WORK REQUEST: A complete, unaltered copy of the listing is needed. Write it out.

ENTRIES SHOWN:
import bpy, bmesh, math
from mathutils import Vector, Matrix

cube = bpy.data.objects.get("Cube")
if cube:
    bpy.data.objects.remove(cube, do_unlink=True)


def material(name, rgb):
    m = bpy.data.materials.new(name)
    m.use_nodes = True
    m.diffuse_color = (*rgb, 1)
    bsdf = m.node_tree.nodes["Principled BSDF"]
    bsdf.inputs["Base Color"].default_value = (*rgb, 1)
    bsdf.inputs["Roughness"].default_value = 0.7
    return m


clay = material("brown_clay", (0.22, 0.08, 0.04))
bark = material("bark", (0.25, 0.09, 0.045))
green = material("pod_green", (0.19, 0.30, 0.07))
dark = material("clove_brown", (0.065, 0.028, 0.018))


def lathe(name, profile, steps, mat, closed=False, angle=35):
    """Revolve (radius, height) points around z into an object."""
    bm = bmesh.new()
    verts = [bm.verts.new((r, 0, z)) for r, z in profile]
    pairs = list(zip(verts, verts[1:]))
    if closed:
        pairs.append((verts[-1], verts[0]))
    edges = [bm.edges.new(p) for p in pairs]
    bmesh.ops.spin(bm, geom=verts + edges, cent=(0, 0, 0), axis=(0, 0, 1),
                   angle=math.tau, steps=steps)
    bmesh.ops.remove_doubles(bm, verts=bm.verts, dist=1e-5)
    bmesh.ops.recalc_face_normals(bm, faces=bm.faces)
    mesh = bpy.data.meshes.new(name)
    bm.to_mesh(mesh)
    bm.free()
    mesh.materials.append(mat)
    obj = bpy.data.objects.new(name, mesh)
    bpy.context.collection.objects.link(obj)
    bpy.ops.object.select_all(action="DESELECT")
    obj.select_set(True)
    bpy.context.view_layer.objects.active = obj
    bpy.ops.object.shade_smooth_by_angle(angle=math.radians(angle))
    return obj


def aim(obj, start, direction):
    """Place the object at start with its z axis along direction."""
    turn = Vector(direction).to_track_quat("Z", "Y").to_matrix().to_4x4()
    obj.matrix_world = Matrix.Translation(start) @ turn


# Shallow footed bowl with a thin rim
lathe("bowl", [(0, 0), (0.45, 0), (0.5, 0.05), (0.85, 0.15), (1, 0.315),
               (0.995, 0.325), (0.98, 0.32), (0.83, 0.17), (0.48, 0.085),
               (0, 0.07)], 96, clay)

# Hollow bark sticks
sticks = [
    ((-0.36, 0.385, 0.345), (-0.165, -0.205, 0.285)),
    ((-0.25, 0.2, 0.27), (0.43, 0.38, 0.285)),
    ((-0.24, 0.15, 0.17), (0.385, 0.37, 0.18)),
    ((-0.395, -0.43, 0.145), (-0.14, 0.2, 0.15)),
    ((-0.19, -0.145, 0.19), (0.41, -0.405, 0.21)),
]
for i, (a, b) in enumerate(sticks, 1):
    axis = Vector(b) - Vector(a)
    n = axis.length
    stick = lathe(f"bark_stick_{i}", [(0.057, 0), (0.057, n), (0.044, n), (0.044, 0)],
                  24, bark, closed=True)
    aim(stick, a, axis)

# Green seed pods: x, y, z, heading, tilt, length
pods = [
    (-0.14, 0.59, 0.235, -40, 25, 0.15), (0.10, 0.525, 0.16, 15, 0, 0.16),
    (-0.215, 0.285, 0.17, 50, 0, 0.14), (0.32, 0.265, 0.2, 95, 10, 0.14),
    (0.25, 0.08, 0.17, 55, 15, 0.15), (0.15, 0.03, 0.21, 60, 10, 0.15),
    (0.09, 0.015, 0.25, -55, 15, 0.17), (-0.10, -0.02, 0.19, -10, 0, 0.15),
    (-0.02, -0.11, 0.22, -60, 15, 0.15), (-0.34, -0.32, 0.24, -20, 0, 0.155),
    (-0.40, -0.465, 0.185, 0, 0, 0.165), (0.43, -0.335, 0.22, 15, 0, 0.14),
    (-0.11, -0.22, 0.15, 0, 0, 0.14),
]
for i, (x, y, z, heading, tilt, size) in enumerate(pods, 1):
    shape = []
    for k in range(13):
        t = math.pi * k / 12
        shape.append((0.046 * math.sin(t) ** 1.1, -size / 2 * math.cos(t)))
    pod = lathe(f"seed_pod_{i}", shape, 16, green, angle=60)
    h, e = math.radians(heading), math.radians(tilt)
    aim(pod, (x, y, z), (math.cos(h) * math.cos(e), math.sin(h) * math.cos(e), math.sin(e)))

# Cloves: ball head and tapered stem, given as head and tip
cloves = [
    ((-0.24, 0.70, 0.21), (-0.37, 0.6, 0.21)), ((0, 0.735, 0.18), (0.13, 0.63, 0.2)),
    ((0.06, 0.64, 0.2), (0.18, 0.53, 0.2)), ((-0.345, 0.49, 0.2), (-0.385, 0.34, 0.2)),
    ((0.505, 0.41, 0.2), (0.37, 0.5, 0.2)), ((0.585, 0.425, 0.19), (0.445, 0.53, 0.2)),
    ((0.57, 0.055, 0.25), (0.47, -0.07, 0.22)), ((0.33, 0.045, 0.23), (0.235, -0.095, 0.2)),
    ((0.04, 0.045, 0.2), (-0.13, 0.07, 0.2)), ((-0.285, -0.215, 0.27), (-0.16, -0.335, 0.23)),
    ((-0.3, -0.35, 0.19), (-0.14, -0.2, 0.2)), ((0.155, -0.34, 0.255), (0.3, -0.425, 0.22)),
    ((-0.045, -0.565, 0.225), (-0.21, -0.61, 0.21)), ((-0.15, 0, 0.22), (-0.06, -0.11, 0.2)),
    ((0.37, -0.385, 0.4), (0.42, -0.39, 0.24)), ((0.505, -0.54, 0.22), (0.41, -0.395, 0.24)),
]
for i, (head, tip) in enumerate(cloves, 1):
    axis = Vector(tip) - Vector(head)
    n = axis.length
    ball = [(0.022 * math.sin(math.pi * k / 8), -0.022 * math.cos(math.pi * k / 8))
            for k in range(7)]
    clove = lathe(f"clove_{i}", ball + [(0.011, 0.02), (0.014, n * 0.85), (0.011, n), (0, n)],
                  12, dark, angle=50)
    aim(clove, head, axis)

RESPONSE TO THE TASK:
import bpy, bmesh, math
from mathutils import Vector, Matrix

cube = bpy.data.objects.get("Cube")
if cube:
    bpy.data.objects.remove(cube, do_unlink=True)


def material(name, rgb):
    m = bpy.data.materials.new(name)
    m.use_nodes = True
    m.diffuse_color = (*rgb, 1)
    bsdf = m.node_tree.nodes["Principled BSDF"]
    bsdf.inputs["Base Color"].default_value = (*rgb, 1)
    bsdf.inputs["Roughness"].default_value = 0.7
    return m


clay = material("brown_clay", (0.22, 0.08, 0.04))
bark = material("bark", (0.25, 0.09, 0.045))
green = material("pod_green", (0.19, 0.30, 0.07))
dark = material("clove_brown", (0.065, 0.028, 0.018))


def lathe(name, profile, steps, mat, closed=False, angle=35):
    """Revolve (radius, height) points around z into an object."""
    bm = bmesh.new()
    verts = [bm.verts.new((r, 0, z)) for r, z in profile]
    pairs = list(zip(verts, verts[1:]))
    if closed:
        pairs.append((verts[-1], verts[0]))
    edges = [bm.edges.new(p) for p in pairs]
    bmesh.ops.spin(bm, geom=verts + edges, cent=(0, 0, 0), axis=(0, 0, 1),
                   angle=math.tau, steps=steps)
    bmesh.ops.remove_doubles(bm, verts=bm.verts, dist=1e-5)
    bmesh.ops.recalc_face_normals(bm, faces=bm.faces)
    mesh = bpy.data.meshes.new(name)
    bm.to_mesh(mesh)
    bm.free()
    mesh.materials.append(mat)
    obj = bpy.data.objects.new(name, mesh)
    bpy.context.collection.objects.link(obj)
    bpy.ops.object.select_all(action="DESELECT")
    obj.select_set(True)
    bpy.context.view_layer.objects.active = obj
    bpy.ops.object.shade_smooth_by_angle(angle=math.radians(angle))
    return obj


def aim(obj, start, direction):
    """Place the object at start with its z axis along direction."""
    turn = Vector(direction).to_track_quat("Z", "Y").to_matrix().to_4x4()
    obj.matrix_world = Matrix.Translation(start) @ turn


# Shallow footed bowl with a thin rim
lathe("bowl", [(0, 0), (0.45, 0), (0.5, 0.05), (0.85, 0.15), (1, 0.315),
               (0.995, 0.325), (0.98, 0.32), (0.83, 0.17), (0.48, 0.085),
               (0, 0.07)], 96, clay)

# Hollow bark sticks
sticks = [
    ((-0.36, 0.385, 0.345), (-0.165, -0.205, 0.285)),
    ((-0.25, 0.2, 0.27), (0.43, 0.38, 0.285)),
    ((-0.24, 0.15, 0.17), (0.385, 0.37, 0.18)),
    ((-0.395, -0.43, 0.145), (-0.14, 0.2, 0.15)),
    ((-0.19, -0.145, 0.19), (0.41, -0.405, 0.21)),
]
for i, (a, b) in enumerate(sticks, 1):
    axis = Vector(b) - Vector(a)
    n = axis.length
    stick = lathe(f"bark_stick_{i}", [(0.057, 0), (0.057, n), (0.044, n), (0.044, 0)],
                  24, bark, closed=True)
    aim(stick, a, axis)

# Green seed pods: x, y, z, heading, tilt, length
pods = [
    (-0.14, 0.59, 0.235, -40, 25, 0.15), (0.10, 0.525, 0.16, 15, 0, 0.16),
    (-0.215, 0.285, 0.17, 50, 0, 0.14), (0.32, 0.265, 0.2, 95, 10, 0.14),
    (0.25, 0.08, 0.17, 55, 15, 0.15), (0.15, 0.03, 0.21, 60, 10, 0.15),
    (0.09, 0.015, 0.25, -55, 15, 0.17), (-0.10, -0.02, 0.19, -10, 0, 0.15),
    (-0.02, -0.11, 0.22, -60, 15, 0.15), (-0.34, -0.32, 0.24, -20, 0, 0.155),
    (-0.40, -0.465, 0.185, 0, 0, 0.165), (0.43, -0.335, 0.22, 15, 0, 0.14),
    (-0.11, -0.22, 0.15, 0, 0, 0.14),
]
for i, (x, y, z, heading, tilt, size) in enumerate(pods, 1):
    shape = []
    for k in range(13):
        t = math.pi * k / 12
        shape.append((0.046 * math.sin(t) ** 1.1, -size / 2 * math.cos(t)))
    pod = lathe(f"seed_pod_{i}", shape, 16, green, angle=60)
    h, e = math.radians(heading), math.radians(tilt)
    aim(pod, (x, y, z), (math.cos(h) * math.cos(e), math.sin(h) * math.cos(e), math.sin(e)))

# Cloves: ball head and tapered stem, given as head and tip
cloves = [
    ((-0.24, 0.70, 0.21), (-0.37, 0.6, 0.21)), ((0, 0.735, 0.18), (0.13, 0.63, 0.2)),
    ((0.06, 0.64, 0.2), (0.18, 0.53, 0.2)), ((-0.345, 0.49, 0.2), (-0.385, 0.34, 0.2)),
    ((0.505, 0.41, 0.2), (0.37, 0.5, 0.2)), ((0.585, 0.425, 0.19), (0.445, 0.53, 0.2)),
    ((0.57, 0.055, 0.25), (0.47, -0.07, 0.22)), ((0.33, 0.045, 0.23), (0.235, -0.095, 0.2)),
    ((0.04, 0.045, 0.2), (-0.13, 0.07, 0.2)), ((-0.285, -0.215, 0.27), (-0.16, -0.335, 0.23)),
    ((-0.3, -0.35, 0.19), (-0.14, -0.2, 0.2)), ((0.155, -0.34, 0.255), (0.3, -0.425, 0.22)),
    ((-0.045, -0.565, 0.225), (-0.21, -0.61, 0.21)), ((-0.15, 0, 0.22), (-0.06, -0.11, 0.2)),
    ((0.37, -0.385, 0.4), (0.42, -0.39, 0.24)), ((0.505, -0.54, 0.22), (0.41, -0.395, 0.24)),
]
for i, (head, tip) in enumerate(cloves, 1):
    axis = Vector(tip) - Vector(head)
    n = axis.length
    ball = [(0.022 * math.sin(math.pi * k / 8), -0.022 * math.cos(math.pi * k / 8))
            for k in range(7)]
    clove = lathe(f"clove_{i}", ball + [(0.011, 0.02), (0.014, n * 0.85), (0.011, n), (0, n)],
                  12, dark, angle=50)
    aim(clove, head, axis)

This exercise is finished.